## Instructions to follow
Find every line below where the word "name" occurs, then give how many you found and nothing else.
+++
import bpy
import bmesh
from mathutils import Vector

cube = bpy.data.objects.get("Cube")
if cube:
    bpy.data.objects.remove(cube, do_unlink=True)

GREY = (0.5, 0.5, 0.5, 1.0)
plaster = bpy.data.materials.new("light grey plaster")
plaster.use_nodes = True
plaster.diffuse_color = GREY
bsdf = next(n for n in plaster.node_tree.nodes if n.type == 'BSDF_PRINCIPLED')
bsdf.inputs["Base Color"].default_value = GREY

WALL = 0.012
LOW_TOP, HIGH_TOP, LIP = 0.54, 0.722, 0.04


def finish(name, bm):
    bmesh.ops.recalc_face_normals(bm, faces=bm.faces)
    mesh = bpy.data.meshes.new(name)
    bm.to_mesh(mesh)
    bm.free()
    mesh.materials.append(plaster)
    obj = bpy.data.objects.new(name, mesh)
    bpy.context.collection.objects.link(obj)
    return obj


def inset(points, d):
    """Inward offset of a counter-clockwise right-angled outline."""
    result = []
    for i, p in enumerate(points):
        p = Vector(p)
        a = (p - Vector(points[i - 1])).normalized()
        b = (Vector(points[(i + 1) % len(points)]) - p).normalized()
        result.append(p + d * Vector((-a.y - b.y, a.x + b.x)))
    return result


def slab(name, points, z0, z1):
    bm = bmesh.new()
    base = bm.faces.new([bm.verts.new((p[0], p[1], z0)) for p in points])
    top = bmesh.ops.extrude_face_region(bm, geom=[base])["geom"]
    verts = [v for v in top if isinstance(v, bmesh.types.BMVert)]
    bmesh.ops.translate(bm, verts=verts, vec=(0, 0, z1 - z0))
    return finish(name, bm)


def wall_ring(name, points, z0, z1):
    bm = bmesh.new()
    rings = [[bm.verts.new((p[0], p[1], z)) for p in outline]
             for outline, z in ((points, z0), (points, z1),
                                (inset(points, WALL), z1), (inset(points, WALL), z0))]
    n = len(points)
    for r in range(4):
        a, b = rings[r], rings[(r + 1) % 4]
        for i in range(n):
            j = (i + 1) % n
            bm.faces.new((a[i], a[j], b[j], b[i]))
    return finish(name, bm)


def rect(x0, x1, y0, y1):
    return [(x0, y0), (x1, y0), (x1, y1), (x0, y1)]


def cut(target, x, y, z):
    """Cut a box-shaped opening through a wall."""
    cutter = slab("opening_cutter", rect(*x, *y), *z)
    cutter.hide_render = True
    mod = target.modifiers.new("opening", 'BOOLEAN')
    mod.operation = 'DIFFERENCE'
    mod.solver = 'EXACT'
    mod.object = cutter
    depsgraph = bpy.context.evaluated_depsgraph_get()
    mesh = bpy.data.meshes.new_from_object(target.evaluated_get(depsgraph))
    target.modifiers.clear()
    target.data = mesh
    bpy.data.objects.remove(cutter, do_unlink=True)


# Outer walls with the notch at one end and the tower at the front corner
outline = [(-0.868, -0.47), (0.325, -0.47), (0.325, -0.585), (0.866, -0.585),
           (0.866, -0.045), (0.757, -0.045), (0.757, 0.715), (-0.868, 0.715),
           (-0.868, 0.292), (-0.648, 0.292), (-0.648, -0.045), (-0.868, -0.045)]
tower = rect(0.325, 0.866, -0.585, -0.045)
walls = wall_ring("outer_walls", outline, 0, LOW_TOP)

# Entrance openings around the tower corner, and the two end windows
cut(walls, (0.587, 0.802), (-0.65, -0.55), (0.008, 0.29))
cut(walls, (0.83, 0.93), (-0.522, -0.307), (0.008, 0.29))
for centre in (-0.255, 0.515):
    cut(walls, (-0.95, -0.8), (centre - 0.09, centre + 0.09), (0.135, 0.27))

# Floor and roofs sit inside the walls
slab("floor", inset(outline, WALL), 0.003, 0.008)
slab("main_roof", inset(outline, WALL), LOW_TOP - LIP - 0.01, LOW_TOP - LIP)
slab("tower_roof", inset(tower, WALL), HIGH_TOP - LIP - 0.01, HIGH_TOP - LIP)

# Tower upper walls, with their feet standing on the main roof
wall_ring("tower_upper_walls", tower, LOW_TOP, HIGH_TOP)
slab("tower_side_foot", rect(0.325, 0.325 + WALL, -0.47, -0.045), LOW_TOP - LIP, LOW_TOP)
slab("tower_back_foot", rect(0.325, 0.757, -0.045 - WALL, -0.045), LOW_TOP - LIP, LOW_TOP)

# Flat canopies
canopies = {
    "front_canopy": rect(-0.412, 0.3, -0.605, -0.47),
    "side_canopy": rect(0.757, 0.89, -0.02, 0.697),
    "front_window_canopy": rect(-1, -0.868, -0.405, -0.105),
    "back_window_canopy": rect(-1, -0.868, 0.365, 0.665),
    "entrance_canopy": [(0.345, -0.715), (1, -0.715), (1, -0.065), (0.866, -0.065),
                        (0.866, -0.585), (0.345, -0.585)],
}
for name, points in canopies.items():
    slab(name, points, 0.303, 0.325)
+++
## Written solution
9